Labour market

The Swiss labour market is renowned for its stability, large proportion of part-time workers and low unemployment rate. More than a quarter of employees are foreign nationals. 

Commuters working in a train
In Switzerland, over 75% of individuals aged 15 to 64 are employed, with approximately one-third of them working part-time. © FDFA, Presence Switzerland

The Swiss labour market is renowned for its stability. Collective labour agreements between employee organisations and employers govern working conditions in many sectors. Strikes are extremely rare and Switzerland has one of the most flexible labour markets in the world. 

Labour market composition

In Switzerland, 4.5 million people between the ages of 15 and 64 are in employment. A quarter of these workers are employed in science, academia and other knowledge-based sectors. Women make up nearly half of the labour force. A sizeable proportion of women work part-time, generally because of family commitments: in 2022, 57% of women in employment worked part-time, compared with just 16% of men. Foreign workers are an integral part of the Swiss labour market, accounting for more than a quarter of the total workforce. In Switzerland, employees highly value continuing professional development, and most employers support them in this. In 2021, one in two employees underwent continuing professional development. 

Salaries and working hours

The median gross salary for full-time employees in 2020 was CHF 6,665 per month. The lowest-paid 10% of employees earned less than CHF 4,382 gross per month, compared with over CHF 11,996 gross per month for the highest-paid 10%. Switzerland does not have a state-set minimum wage.

In 2020, the average salary in the private sector was CHF 6,361 gross per month, compared with CHF 8,012 gross per month in the public sector. Significant wage disparities exist across industries. Industries with high added value, such as information technology (CHF 9,206 gross per month), pharmaceuticals (CHF 10,040 gross per month) and banking (CHF 10,211 gross per month) tend to pay the highest salaries. Sectors that pay below the national average include retail (CHF 4,997 gross per month), catering (CHF 4,479 gross per month), tourist accommodation (CHF 4,488 gross per month) and personal services (CHF 4,211 gross per month).

In Switzerland, the standard contractual working week is typically 40 to 42 hours and employees are entitled to 4 to 5 weeks' holiday per year.

Over the three decades from 1973 to 2003, contractual working hours for full-time employees fell steadily from 45.1 to 41.7 hours per week.
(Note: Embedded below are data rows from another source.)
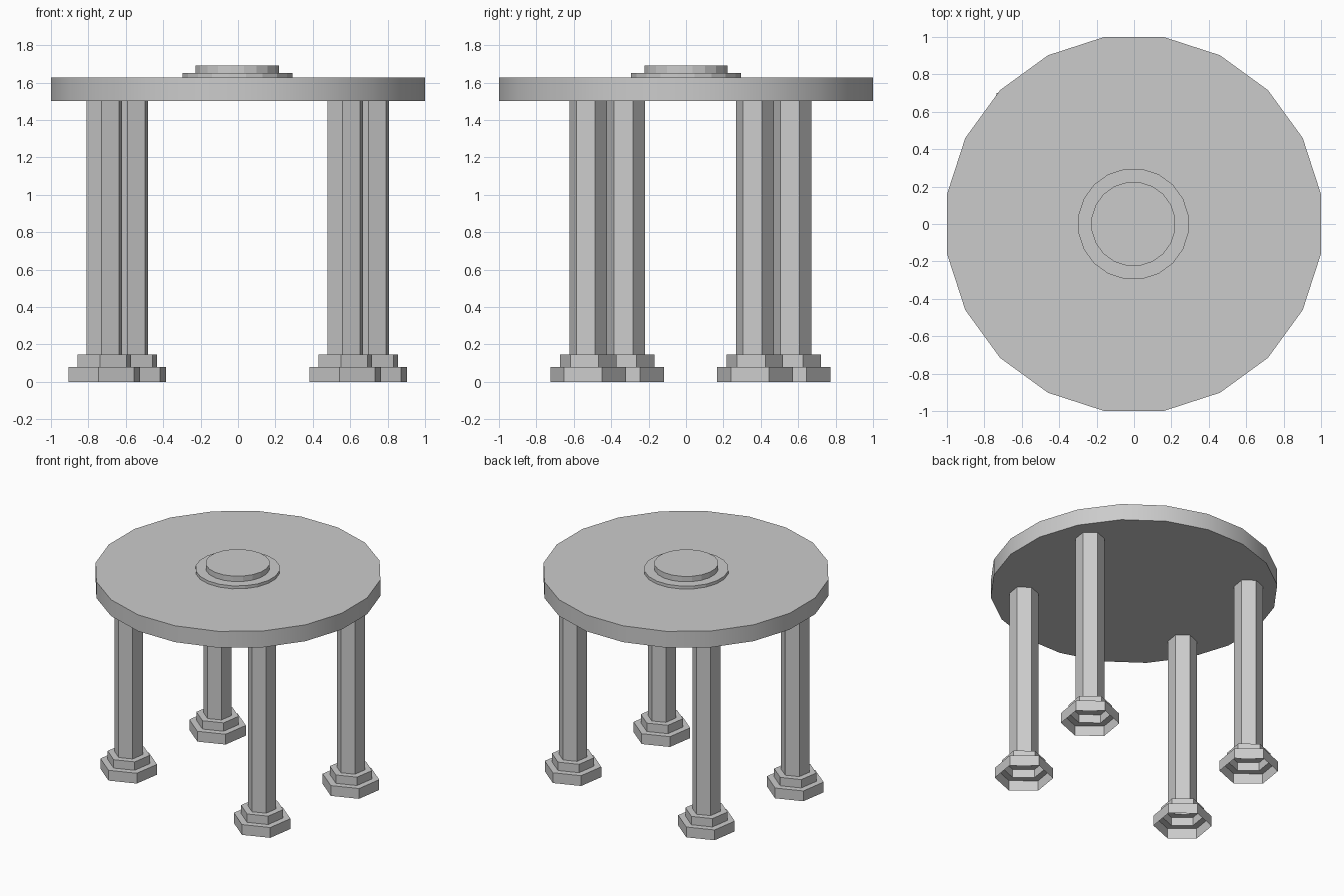
import bpy, bmesh, math

if "Cube" in bpy.data.objects:
    bpy.data.objects.remove(bpy.data.objects["Cube"])


def lathe(name, profile, sides, start_deg, location, cap_bottom=True, smooth=False):
    """Stack rings of (radius, z), join them with quads and cap the top."""
    bm = bmesh.new()
    rings = []
    for r, z in profile:
        ring = []
        for i in range(sides):
            a = math.radians(start_deg) + math.tau * i / sides
            ring.append(bm.verts.new((r * math.cos(a), r * math.sin(a), z)))
        rings.append(ring)
    for low, high in zip(rings, rings[1:]):
        for i in range(sides):
            j = (i + 1) % sides
            bm.faces.new((low[i], low[j], high[j], high[i]))
    bm.faces.new(rings[-1])
    if cap_bottom:
        bm.faces.new(rings[0][::-1])
    mesh = bpy.data.meshes.new(name)
    bm.to_mesh(mesh)
    bm.free()
    obj = bpy.data.objects.new(name, mesh)
    obj.location = location
    bpy.context.collection.objects.link(obj)
    if smooth:
        bpy.ops.object.select_all(action='DESELECT')
        obj.select_set(True)
        bpy.context.view_layer.objects.active = obj
        bpy.ops.object.shade_smooth_by_angle(angle=math.radians(30))
    return obj


# Round table top with a soft rim
R = 1 / math.cos(math.radians(9))
lathe("table_top", [(R, 1.5), (R, 1.627)], 20, 9, (0, 0, 0), smooth=True)

# Raised two-step disc in the middle
lathe("centre_disc", [(0.298, 1.627), (0.298, 1.65), (0.226, 1.65), (0.226, 1.692)],
      20, 9, (-0.003, 0, 0))

# Hexagonal legs with stepped, hollow feet, set on a slightly turned rectangle
leg_profile = [(0.205, 0), (0.205, 0.08), (0.153, 0.08), (0.153, 0.145),
               (0.102, 0.145), (0.102, 1.5)]
turn = math.radians(-8.9)
half_x, half_y = 0.652, 0.451
for end, sy in (("front", -1), ("back", 1)):
    for side, sx in (("left", -1), ("right", 1)):
        x, y = sx * half_x, sy * half_y
        pos = (x * math.cos(turn) - y * math.sin(turn) - 0.001,
               x * math.sin(turn) + y * math.cos(turn) + 0.024, 0)
        lathe(f"{end}_{side}_leg", leg_profile, 6, 21.1, pos, cap_bottom=False)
They have remained stable since then. 

Unemployment rate

Switzerland's unemployment rate is one of the lowest in Europe:  in 2022, it was 2.2%. Foreign nationals residing in Switzerland, however, had an unemployment rate of 3.8%. Among young people, the unemployment rate is below the national average, although this age group is particularly affected by economic fluctuations.
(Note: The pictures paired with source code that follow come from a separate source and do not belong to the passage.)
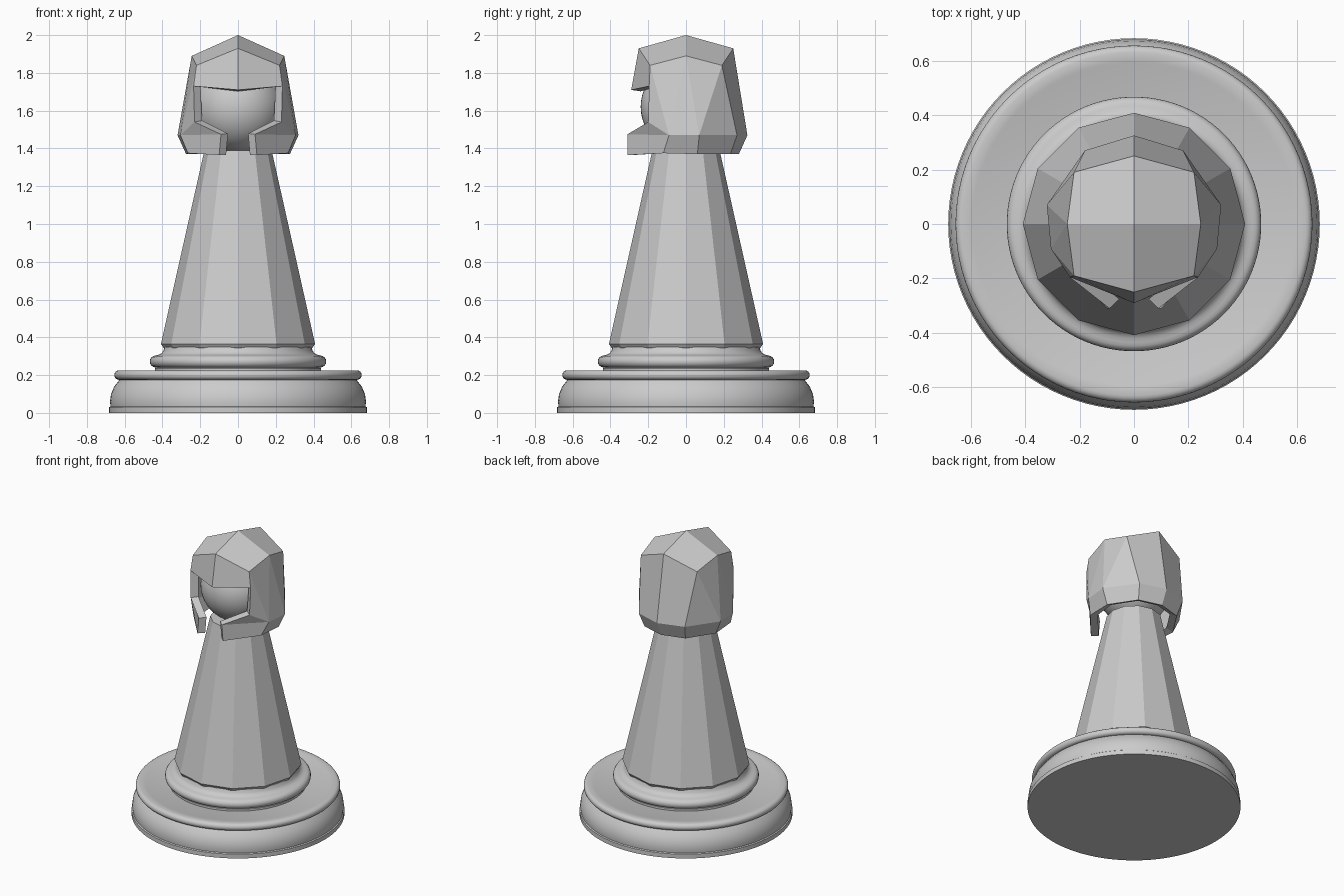
import bpy, bmesh, math

cube = bpy.data.objects.get("Cube")
if cube:
    bpy.data.objects.remove(cube, do_unlink=True)

stone = bpy.data.materials.new("light grey")
stone.use_nodes = True
GREY = (0.6, 0.6, 0.6, 1)
stone.diffuse_color = GREY
stone.node_tree.nodes["Principled BSDF"].inputs["Base Color"].default_value = GREY


def add_object(name, bm, smooth_angle=None):
    """Turn a bmesh into a named, coloured object."""
    bmesh.ops.recalc_face_normals(bm, faces=bm.faces)
    mesh = bpy.data.meshes.new(name)
    bm.to_mesh(mesh)
    bm.free()
    mesh.materials.append(stone)
    obj = bpy.data.objects.new(name, mesh)
    bpy.context.collection.objects.link(obj)
    if smooth_angle:
        bpy.ops.object.select_all(action="DESELECT")
        obj.select_set(True)
        bpy.context.view_layer.objects.active = obj
        bpy.ops.object.shade_smooth_by_angle(angle=math.radians(smooth_angle))
    return obj


def turned(name, profile, sides, smooth_angle=None):
    """Revolve (radius, z) points around the z axis and cap both ends."""
    bm = bmesh.new()
    rings = []
    for r, z in profile:
        angles = [math.tau * i / sides for i in range(sides)]
        rings.append([bm.verts.new((r * math.cos(a), r * math.sin(a), z)) for a in angles])
    for low, high in zip(rings, rings[1:]):
        for i in range(sides):
            j = (i + 1) % sides
            bm.faces.new((low[i], low[j], high[j], high[i]))
    bm.faces.new(rings[0])
    bm.faces.new(rings[-1])
    return add_object(name, bm, smooth_angle)


def bead(r, z, size, steps=8):
    """Half-round moulding bulging outwards from radius r."""
    angles = [math.pi * (i / steps - 0.5) for i in range(steps + 1)]
    return [(r + size * math.cos(a), z + size * math.sin(a)) for a in angles]


# Round foot with a lip, a swelling side and a rolled upper rim
turned("base", [(0.682, 0), (0.682, 0.03), (0.675, 0.035), (0.678, 0.06), (0.672, 0.1),
                (0.655, 0.14), (0.635, 0.165), (0.628, 0.175)]
       + bead(0.63, 0.2, 0.025) + [(0.595, 0.225), (0.585, 0.221)], 96, 35)

# Stepped collar between foot and body
turned("collar", [(0.44, 0.21), (0.44, 0.235)] + bead(0.435, 0.272, 0.032)
       + [(0.42, 0.308), (0.405, 0.315), (0.395, 0.33), (0.388, 0.35)], 96, 35)

# Twelve-sided tapering body
turned("body", [(0.38, 0.335), (0.395, 0.345), (0.408, 0.365), (0.178, 1.39)], 12)

# Round head inside the helmet
bm = bmesh.new()
bmesh.ops.create_uvsphere(bm, u_segments=48, v_segments=24, radius=0.24)
bmesh.ops.translate(bm, verts=bm.verts, vec=(0, 0, 1.62))
add_object("head", bm, 40)

# Faceted open-faced helmet: left half, mirrored and thickened
points = {
    "apex": (0, 0, 2),
    "crown_back": (0, 0.25, 1.93), "crown_back_corner": (0.22, 0.19, 1.84),
    "crown_side": (0.245, 0, 1.89),
    "crown_front_corner": (0.22, -0.19, 1.84), "crown_front": (0, -0.25, 1.93),
    "wide_back": (0, 0.325, 1.47), "wide_back_corner": (0.18, 0.27, 1.47),
    "wide_side": (0.32, 0.07, 1.47), "wide_front": (0.305, -0.09, 1.47),
    "rim_back": (0, 0.28, 1.37), "rim_back_corner": (0.16, 0.235, 1.37),
    "rim_side": (0.275, 0.06, 1.37), "rim_front": (0.265, -0.12, 1.375),
    "brow": (0, -0.29, 1.71), "brow_corner": (0.235, -0.195, 1.73),
    "cheek": (0.23, -0.2, 1.54),
    "jaw_top": (0.09, -0.31, 1.475), "jaw_bottom": (0.1, -0.31, 1.365),
}
panels = [
    "apex crown_back crown_back_corner crown_side",
    "apex crown_side crown_front_corner crown_front",
    "crown_back wide_back wide_back_corner crown_back_corner",
    "crown_back_corner wide_back_corner wide_side",
    "crown_back_corner wide_side crown_side",
    "crown_side wide_side wide_front",
    "crown_side wide_front crown_front_corner",
    "crown_front_corner wide_front cheek brow_corner",
    "crown_front_corner brow_corner brow crown_front",
    "wide_back rim_back rim_back_corner wide_back_corner",
    "wide_back_corner rim_back_corner rim_side wide_side",
    "wide_side rim_side rim_front wide_front",
    "wide_front jaw_top cheek",
    "wide_front rim_front jaw_bottom jaw_top",
]
bm = bmesh.new()
verts = {name: bm.verts.new(co) for name, co in points.items()}
for panel in panels:
    bm.faces.new([verts[name] for name in panel.split()])
helmet = add_object("helmet", bm)
mirror = helmet.modifiers.new("mirror", "MIRROR")
mirror.use_axis[0] = True
shell = helmet.modifiers.new("thickness", "SOLIDIFY")
shell.thickness = 0.05
shell.offset = -1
Some sectors are subject to seasonal fluctuations: This is especially evident in the construction industry, which accounts for around 10% of all unemployed people.  The cantons of Geneva, Jura and Vaud in western Switzerland have the highest unemployment rates. The lowest rates are found in Central Switzerland (Appenzell Innerrhoden, Obwalden, Nidwalden and Uri).